The 13-digit GLN number has commonly been used as the inbox address, organization-specific e-invoice address for a company or organization that has implemented e-invoicing called identifier.
Svefaktura is based on UBL, Universal Business Language, a widespread global XML data standard for business documents. There are, however, plenty of other format standards using or not using UBL, for example, OIOUBL in Denmark and Finvoice in Finland, to name a few. The data format and standard define how the e-invoice should be set up, such as line-items, header information, and more. If you have an ERP set to process Svefaktura, you can’t seamlessly manage OIOUBL, and vice versa.
How Peppol is changing the operator landscape
In the last few years, the traditional e-invoice landscape has changed radically.
In 2019 Peppol, an new open network to exchange electronic documents, has simplified e-invoicing significantly for all types of organizations and has quickly become a new standard. While the lowered cost and ease of use has benefited most organizations, e-invoicing has become especially accessible for small and mid-size businesses.
Peppol was initiated by the European Commission, foremost to serve the global needs of interoperability and efficiency in e-invoicing and besides the European Union, new countries are continuously being connected. Australia and Singapore are just a few recent nodes.
The catalyst for the recent development is the EU Directive 2014/55/EU; the entire public sector within the European Union is now required only to accept e-invoices and must be able to receive invoices through the Peppol network.
Regulators across Europe has been active in accelerating the transition towards Peppol and open networks. The recommendation is clear; switch to Peppol and inform your customers and suppliers of the new routine.
In Sweden, DIGG, The Swedish Agency for Digital Government, and SFTI, a public sector joint digitization initiative handling the standard for Svefaktura, has decided to stop supporting Svefaktura from 1 April 2021 ultimately and recommends a transition to PEPPOL as an e-invoice format. Authorities in other EU countries are moving in the same direction with their respective local networks and formats.
Peppol: the open e-invoice network
Peppol differs from other networks by being an open network, not depending on local invoice operators’ interoperability.

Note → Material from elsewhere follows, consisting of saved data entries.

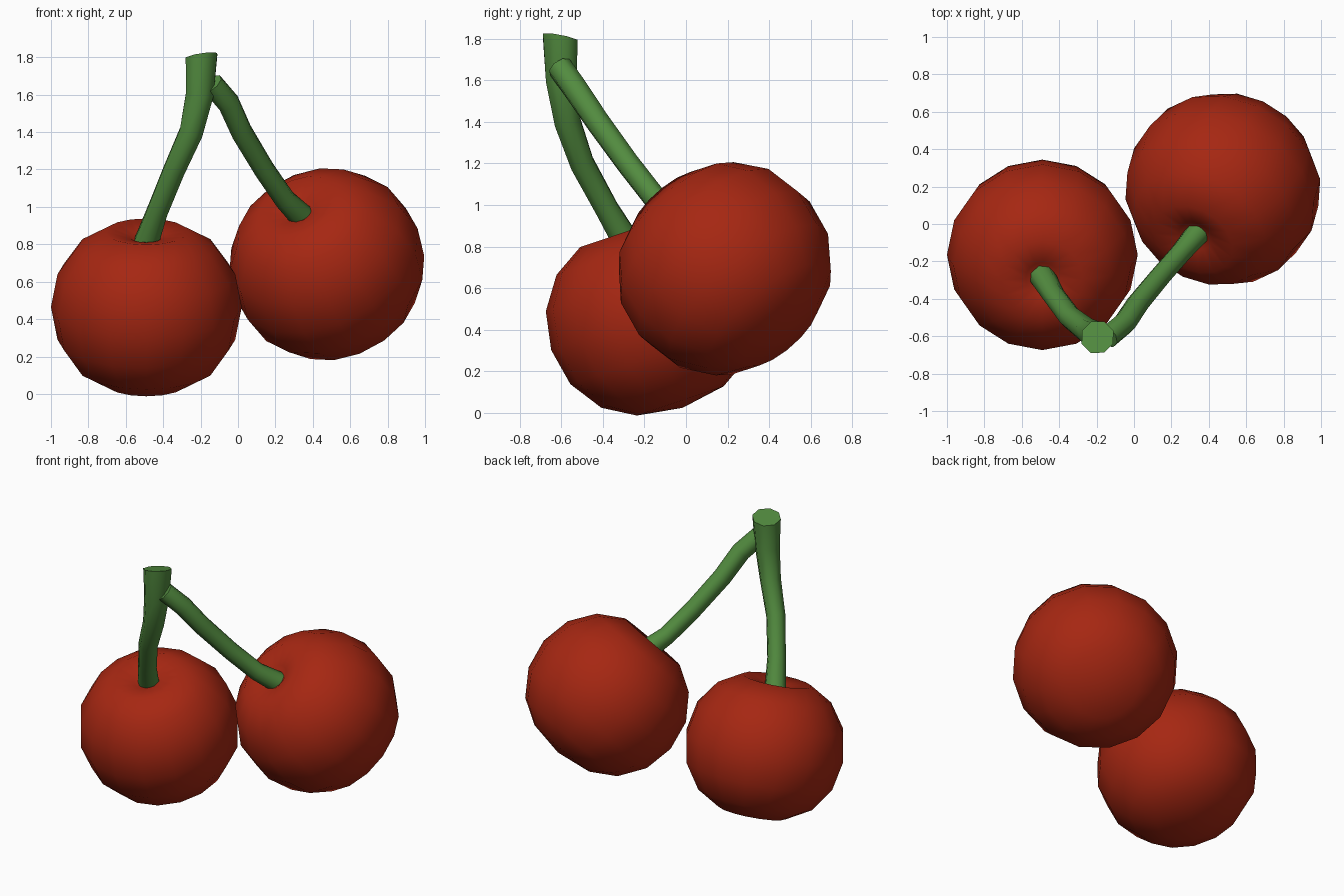
import bpy, bmesh
from math import cos, sin, pi, radians
from mathutils import Vector

cube = bpy.data.objects.get("Cube")
if cube:
    bpy.data.objects.remove(cube, do_unlink=True)


def make_material(name, rgb):
    mat = bpy.data.materials.new(name)
    mat.use_nodes = True
    mat.diffuse_color = (*rgb, 1)
    mat.node_tree.nodes["Principled BSDF"].inputs["Base Color"].default_value = (*rgb, 1)
    return mat


RED = make_material("cherry red", (0.38, 0.02, 0.006))
GREEN = make_material("stem green", (0.085, 0.26, 0.05))


def finish(bm, name, mat, angle):
    bmesh.ops.recalc_face_normals(bm, faces=bm.faces)
    mesh = bpy.data.meshes.new(name)
    bm.to_mesh(mesh)
    bm.free()
    obj = bpy.data.objects.new(name, mesh)
    bpy.context.collection.objects.link(obj)
    mesh.materials.append(mat)
    bpy.ops.object.select_all(action="DESELECT")
    obj.select_set(True)
    bpy.context.view_layer.objects.active = obj
    bpy.ops.object.shade_smooth_by_angle(angle=radians(angle))
    return obj


def bridge(bm, a, b):
    n = len(a)
    for i in range(n):
        bm.faces.new((a[i], a[(i + 1) % n], b[(i + 1) % n], b[i]))


def cherry(name, centre, axis, scale):
    """Turned fruit with a flattened base and a dimple around the stem."""
    n = 16
    profile = [(0.22, -0.43), (0.37, -0.34), (0.475, -0.185), (0.51, 0),
               (0.475, 0.185), (0.37, 0.335), (0.22, 0.425), (0.09, 0.395)]
    bm = bmesh.new()
    rings = [[bm.verts.new((r * cos(2 * pi * i / n), r * sin(2 * pi * i / n), z))
              for i in range(n)] for r, z in profile]
    for a, b in zip(rings, rings[1:]):
        bridge(bm, a, b)
    for ring, z in ((rings[0], -0.465), (rings[-1], 0.345)):
        pole = bm.verts.new((0, 0, z))
        for i in range(n):
            bm.faces.new((ring[i], ring[(i + 1) % n], pole))
    obj = finish(bm, name, RED, 80)
    obj.location = centre
    obj.scale = (scale,) * 3
    obj.rotation_mode = "QUATERNION"
    obj.rotation_quaternion = Vector((0, 0, 1)).rotation_difference(Vector(axis))


def stem(name, points, radii, end_dir=None):
    """Eight-sided tube swept along a path, with flat caps."""
    pts = [Vector(p) for p in points]
    bm = bmesh.new()
    rings = []
    for k, (p, r) in enumerate(zip(pts, radii)):
        tangent = pts[min(k + 1, len(pts) - 1)] - pts[max(k - 1, 0)]
        if end_dir and k == len(pts) - 1:
            tangent = Vector(end_dir)
        turn = Vector((0, 0, 1)).rotation_difference(tangent)
        rings.append([bm.verts.new(p + turn @ Vector((r * cos(a), r * sin(a), 0)))
                      for a in [pi * (i + 0.5) / 4 for i in range(8)]])
    for a, b in zip(rings, rings[1:]):
        bridge(bm, a, b)
    bm.faces.new(rings[0])
    bm.faces.new(rings[-1])
    finish(bm, name, GREEN, 50)


# Fruits, each tilted towards its stem
cherry("right_cherry", (-0.49, -0.165, 0.465), (0, -0.32, 0.95), 1.0)
cherry("left_cherry", (0.475, 0.185, 0.695), (-0.36, -0.61, 0.70), 1.03)

# Main stem with the thick cut end
stem("main_stem",
     [(-0.49, -0.28, 0.81), (-0.43, -0.38, 0.98), (-0.34, -0.5, 1.2),
      (-0.25, -0.57, 1.4), (-0.205, -0.6, 1.6), (-0.195, -0.605, 1.805)],
     [0.07, 0.06, 0.062, 0.068, 0.08, 0.092], (-0.15, 0.19, 1))

# Side stem branching off just below the cut end
stem("side_stem",
     [(0.345, -0.045, 0.945), (0.25, -0.155, 1.04), (0.14, -0.28, 1.2),
      (0.02, -0.425, 1.4), (-0.05, -0.53, 1.555), (-0.14, -0.605, 1.66)],
     [0.068, 0.058, 0.058, 0.06, 0.062, 0.062])
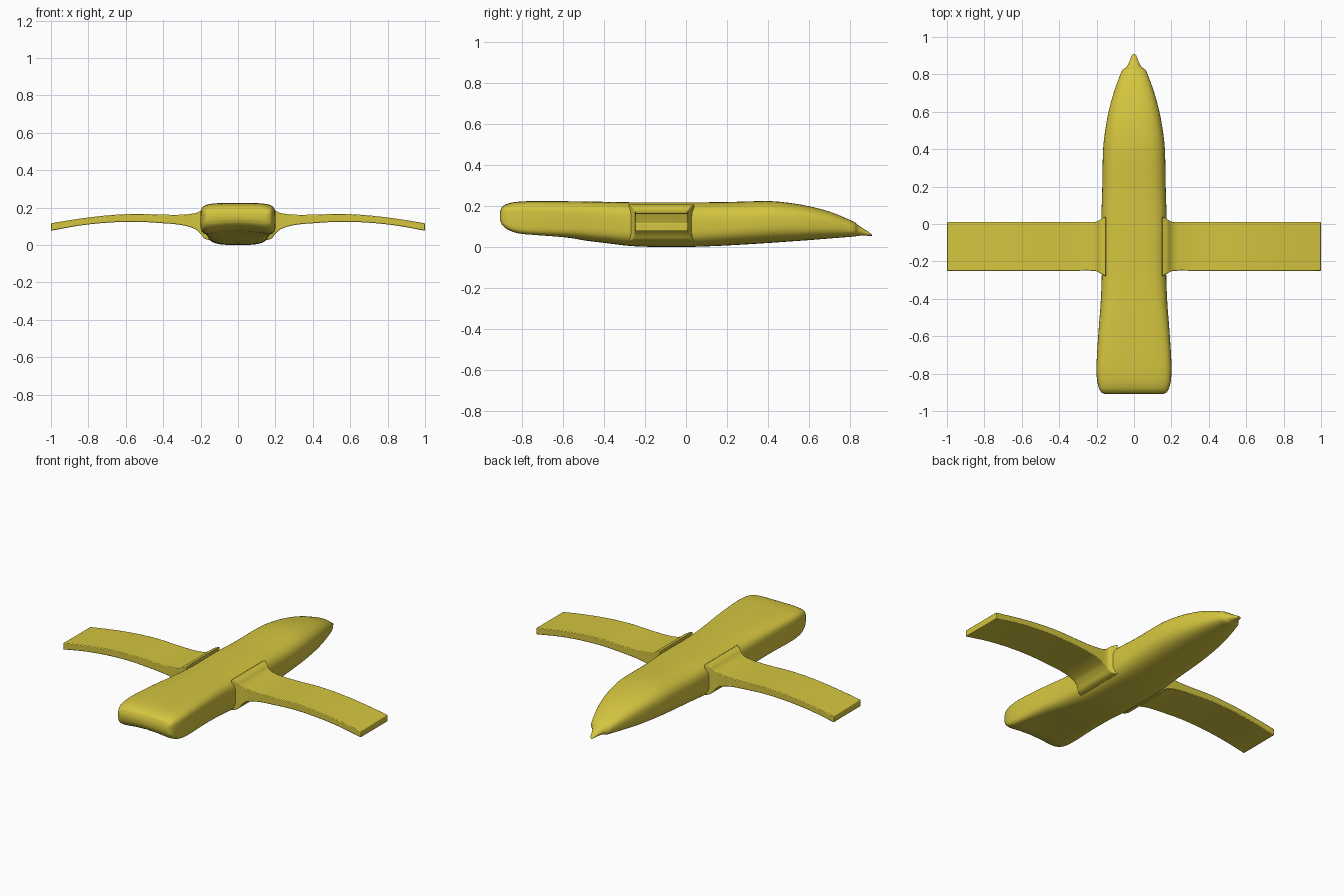
import bpy, bmesh, math
from mathutils import Vector

if "Cube" in bpy.data.objects:
    bpy.data.objects.remove(bpy.data.objects["Cube"])

yellow = bpy.data.materials.new("warm yellow")
yellow.use_nodes = True
COLOUR = (0.66, 0.56, 0.05, 1)
yellow.diffuse_color = COLOUR
yellow.node_tree.nodes["Principled BSDF"].inputs["Base Color"].default_value = COLOUR


def refine(stations, steps):
    """Smooth spline through the stations, keeping the first value monotone."""
    out = []
    last = len(stations) - 1
    for i in range(last):
        before, a = stations[max(i - 1, 0)], stations[i]
        b, after = stations[i + 1], stations[min(i + 2, last)]
        span = b[0] - a[0]
        for s in range(steps):
            t = s / steps
            row = [a[0] + span * t]
            for p, q, r, u in zip(before[1:], a[1:], b[1:], after[1:]):
                m0 = (r - p) / (b[0] - before[0]) * span
                m1 = (u - q) / (after[0] - a[0]) * span
                row.append(q + (r - q) * t * t * (3 - 2 * t)
                           + m0 * t * (1 - t) ** 2 - m1 * t * t * (1 - t))
            out.append(row)
    out.append(list(stations[-1]))
    return out


def loft(name, rings):
    """Skin a row of closed rings and cap both ends."""
    bm = bmesh.new()
    loops = [[bm.verts.new(p) for p in ring] for ring in rings]
    n = len(loops[0])
    for a, b in zip(loops, loops[1:]):
        for i in range(n):
            j = (i + 1) % n
            bm.faces.new((a[i], a[j], b[j], b[i]))
    bm.faces.new(loops[0])
    bm.faces.new(loops[-1])
    bmesh.ops.recalc_face_normals(bm, faces=bm.faces)
    mesh = bpy.data.meshes.new(name)
    bm.to_mesh(mesh)
    bm.free()
    mesh.materials.append(yellow)
    obj = bpy.data.objects.new(name, mesh)
    bpy.context.collection.objects.link(obj)
    return obj


def power(v, e):
    return math.copysign(abs(v) ** (2 / e), v)


# Body: y, half width, bottom, top, squareness
body_stations = [
    (-0.91, 0.155, 0.13, 0.17, 5), (-0.90, 0.175, 0.10, 0.194, 5),
    (-0.87, 0.190, 0.07, 0.212, 5), (-0.82, 0.199, 0.05, 0.221, 5),
    (-0.74, 0.200, 0.042, 0.224, 5), (-0.55, 0.188, 0.036, 0.223, 4.5),
    (-0.42, 0.178, 0.022, 0.221, 4), (-0.25, 0.172, 0.003, 0.218, 3.6),
    (0.00, 0.175, 0.00, 0.218, 3.4), (0.18, 0.170, 0.006, 0.219, 3),
    (0.40, 0.165, 0.019, 0.224, 2.8), (0.50, 0.154, 0.026, 0.216, 2.8),
    (0.60, 0.136, 0.033, 0.199, 2.8), (0.70, 0.109, 0.041, 0.173, 2.7),
    (0.80, 0.073, 0.049, 0.133, 2.5), (0.825, 0.060, 0.051, 0.12, 2.3),
    (0.84, 0.041, 0.054, 0.108, 2), (0.87, 0.024, 0.055, 0.088, 2),
    (0.90, 0.012, 0.054, 0.068, 2), (0.91, 0.003, 0.054, 0.059, 2)]
SIDES = 64
rings = []
for y, w, low, high, e in refine(body_stations, 4):
    # the chin arches up slightly between the front corners
    arch = 0.03 * min(1, max(0, (-0.5 - y) / 0.25)) * min(1, (high - low) / 0.17)
    ring = []
    for i in range(SIDES):
        ang = math.tau * i / SIDES
        c, s = power(math.cos(ang), e), power(math.sin(ang), e)
        z = (low + high) / 2 + s * (high - low) / 2
        z += arch * max(0, -s) * (1 - c * c)
        ring.append(Vector((w * c, y, z)))
    rings.append(ring)
body = loft("body", rings)

# Wings: x, bottom, top, extra chord for the root fillet
wing_stations = [
    (0.15, 0.025, 0.212, 0.03), (0.18, 0.035, 0.20, 0.014),
    (0.20, 0.060, 0.183, 0.003), (0.23, 0.085, 0.170, 0),
    (0.30, 0.106, 0.162, 0), (0.40, 0.116, 0.162, 0),
    (0.55, 0.124, 0.166, 0), (0.70, 0.119, 0.158, 0),
    (0.85, 0.103, 0.140, 0), (1.00, 0.076, 0.116, 0)]
FRONT, BACK = -0.25, 0.01
rings = [[Vector((x, FRONT - k, low)), Vector((x, BACK + k, low)),
          Vector((x, BACK + k, high)), Vector((x, FRONT - k, high))]
         for x, low, high, k in refine(wing_stations, 5)]
wings = loft("wings", rings)
mirror = wings.modifiers.new("both sides", "MIRROR")
mirror.use_axis = (True, False, False)
mirror.use_mirror_merge = False
bevel = wings.modifiers.new("soft edges", "BEVEL")
bevel.width = 0.004
bevel.segments = 2
bevel.limit_method = "ANGLE"
bevel.angle_limit = math.radians(50)

for obj in (body, wings):
    bpy.ops.object.select_all(action="DESELECT")
    obj.select_set(True)
    bpy.context.view_layer.objects.active = obj
    bpy.ops.object.shade_smooth_by_angle(angle=math.radians(50))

Companies and organizations can quickly exchange e-invoices and various other e-documents via their Peppol Participant Identifier, called Peppol ID. No operator agreements, setups, or conversions are needed for the exchange to take place. The only thing needed is access to a Peppol-certified Access Point. Invoices can easily be created and received in the invoice management software, via ERP integrations, or both.
How Peppol differs from traditional networks

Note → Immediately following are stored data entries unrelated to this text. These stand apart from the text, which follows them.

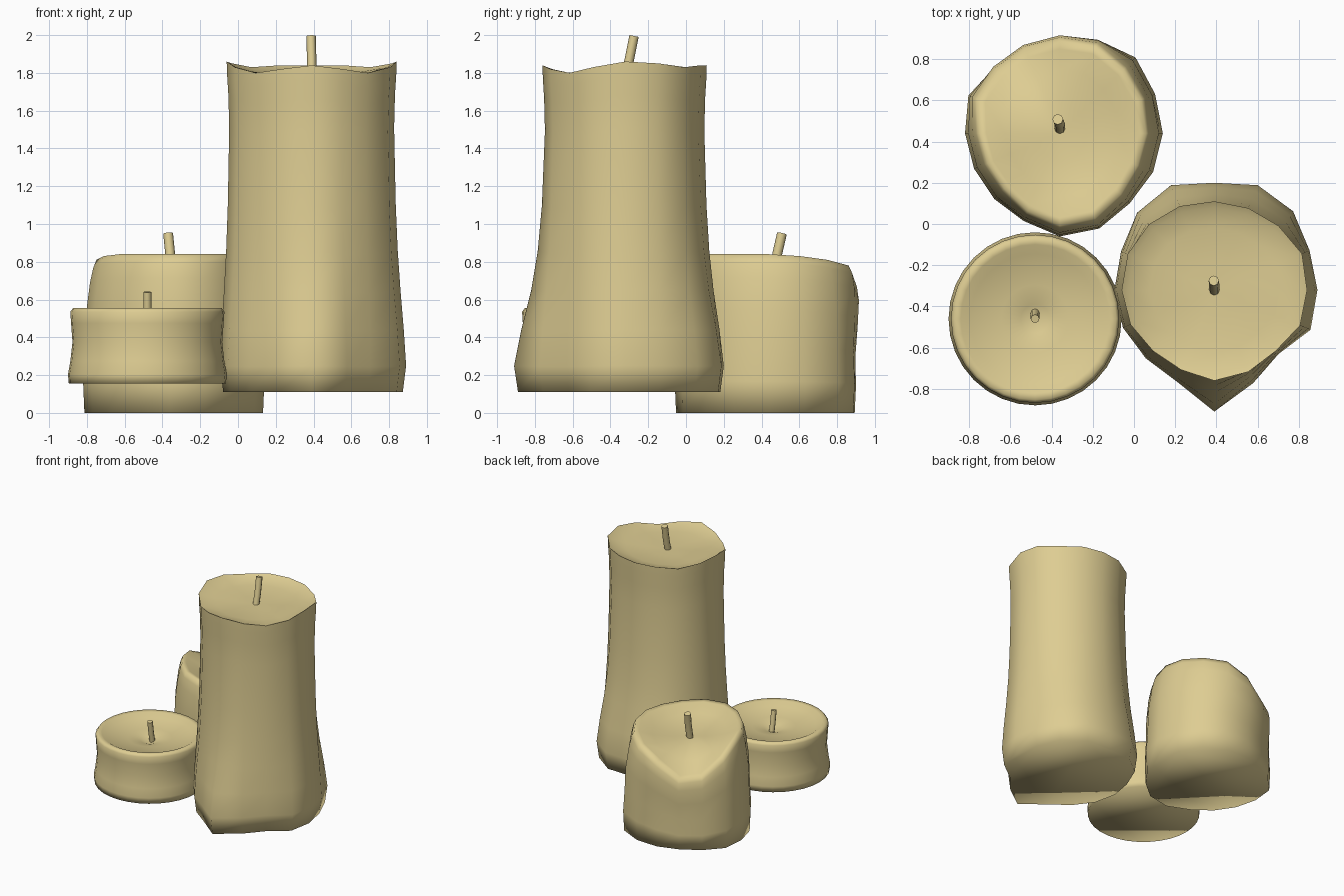
import bpy, bmesh, math
from mathutils import Vector

if "Cube" in bpy.data.objects:
    bpy.data.objects.remove(bpy.data.objects["Cube"])

wax = bpy.data.materials.new("cream wax")
wax.diffuse_color = (0.73, 0.61, 0.29, 1)
wax.use_nodes = True
wax.node_tree.nodes["Principled BSDF"].inputs["Base Color"].default_value = wax.diffuse_color


def bridge(bm, rings):
    for a, b in zip(rings, rings[1:]):
        n = len(a)
        for i in range(n):
            j = (i + 1) % n
            bm.faces.new((a[i], a[j], b[j], b[i]))


def finish(bm, name, angle):
    bmesh.ops.recalc_face_normals(bm, faces=bm.faces)
    me = bpy.data.meshes.new(name)
    bm.to_mesh(me)
    bm.free()
    me.materials.append(wax)
    ob = bpy.data.objects.new(name, me)
    bpy.context.collection.objects.link(ob)
    bpy.ops.object.select_all(action='DESELECT')
    ob.select_set(True)
    bpy.context.view_layer.objects.active = ob
    bpy.ops.object.shade_smooth_by_angle(angle=math.radians(angle))


def candle(name, centre, z0, base, top, rim, wall, zc, basin):
    """base, top: outline radii; rim: rim height, all by direction from +x
    wall: (height fraction, blend to base outline, scale)
    basin: (scale, weight between pool height and rim height)"""
    bm = bmesh.new()
    n = len(base)

    def ring(blend, scale, zf):
        out = []
        for i in range(n):
            a = 2 * math.pi * i / n
            r = (top[i] + (base[i] - top[i]) * blend) * scale
            out.append(bm.verts.new((centre[0] + r * math.cos(a),
                                     centre[1] + r * math.sin(a), zf(rim[i]))))
        return out

    rings = [ring(b, s, lambda h, f=f: z0 + f * (h - z0)) for f, b, s in wall]
    rings += [ring(0, s, lambda h, w=w: zc + w * (h - zc)) for s, w in basin]
    bridge(bm, rings)
    bm.faces.new(rings[0])
    mid = bm.verts.new((centre[0], centre[1], zc))
    for i in range(n):
        bm.faces.new((rings[-1][i], rings[-1][(i + 1) % n], mid))
    finish(bm, name, 100)


def wick(name, path, r):
    bm = bmesh.new()
    pts = [Vector(p) for p in path]
    rings = []
    for k, p in enumerate(pts):
        d = (pts[min(k + 1, len(pts) - 1)] - pts[max(k - 1, 0)]).normalized()
        u = d.cross(Vector((0, 1, 0))).normalized()
        v = d.cross(u)
        rings.append([bm.verts.new(p + r * (u * math.cos(t) + v * math.sin(t)))
                      for t in (math.pi * i / 4 for i in range(8))])
    bridge(bm, rings)
    bm.faces.new(rings[0])
    bm.faces.new(rings[-1])
    finish(bm, name, 60)


# Tall candle with a pointed, flared foot and a wavy rim
candle("tall_candle", (0.39, -0.32), 0.11,
       [.50, .50, .54, .55, .52, .55, .53, .49, .485, .48, .47, .48, .59, .49, .44, .505],
       [.45, .46, .44, .43, .43, .44, .45, .455, .45, .44, .42, .42, .44, .43, .42, .45],
       [1.86, 1.85, 1.83, 1.84, 1.84, 1.84, 1.83, 1.85, 1.86, 1.83, 1.80, 1.82, 1.84, 1.82, 1.80, 1.83],
       [(0, 1, .965), (.08, 1, 1), (.19, .75, 1), (.31, .4, 1), (.43, .2, .99), (.57, .08, .98),
        (.80, 0, .97), (.90, 0, .98), (.96, 0, .995), (1, 0, 1)],
       1.79, [(.93, .65), (.7, .2), (.3, .03)])
wick("tall_candle_wick", [(.39, -.33, 1.75), (.39, -.30, 1.87), (.387, -.275, 1.995)], 0.025)

# Medium candle, melted towards the back left
candle("medium_candle", (-0.36, 0.44), 0.0,
       [.50, .50, .52, .49, .46, .44, .45, .48, .46, .45, .45, .46, .50, .50, .48, .49],
       [.44, .45, .46, .48, .47, .46, .45, .45, .41, .40, .40, .43, .47, .47, .44, .43],
       [.84, .83, .81, .78, .70, .58, .60, .73, .81, .83, .84, .84, .84, .84, .84, .84],
       [(0, 1, .985), (.2, 1, 1), (.42, .9, .99), (.65, .6, 1.01), (.85, .15, 1.015),
        (.95, 0, .99), (1, 0, .95)],
       0.74, [(.87, .93), (.65, .45), (.3, .08)])
wick("medium_candle_wick", [(-.36, .455, .69), (-.36, .485, .85), (-.37, .508, .95)], 0.026)

# Small round candle with a waist, a rolled rim and a shallow pool
candle("small_candle", (-0.48, -0.46), 0.155, [.42] * 32, [.41] * 32, [.555] * 32,
       [(0, 1, .99), (.12, 1, 1), (.3, .8, .975), (.55, .5, .955), (.8, .2, .98), (.95, 0, .995), (1, 0, .96)],
       0.46, [(.88, .96), (.77, .68), (.4, .5), (.17, .28)])
wick("small_candle_wick", [(-.48, -.425, .44), (-.48, -.445, .54), (-.48, -.46, .64)], 0.021)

Peppol is disruptive on several levels—which is not necessarily welcomed by all actors.
Local invoice operator networks have strong incentives to advocate their specific local format instead of Peppol.
The reason is strictly commercial—significant revenue streams for traditional e-invoice operators come from maintaining closed networks. In Peppol, no agreements are required between sender and recipient or operator. The only thing needed is the address, the Peppol ID, for transactional documents to be exchanged.
There are no fees between the parties within the PEPPOL network, but operators and recipients of Peppol e-invoices may charge each other according to EU regulations.
Users of Qvalia can sign up for free and register one or more addresses within minutes. Sending and receiving e-invoices is also free of charge.
Compared to the old local network structure, Peppol is a leap forward and good news for companies aspiring to take their digital transformation further.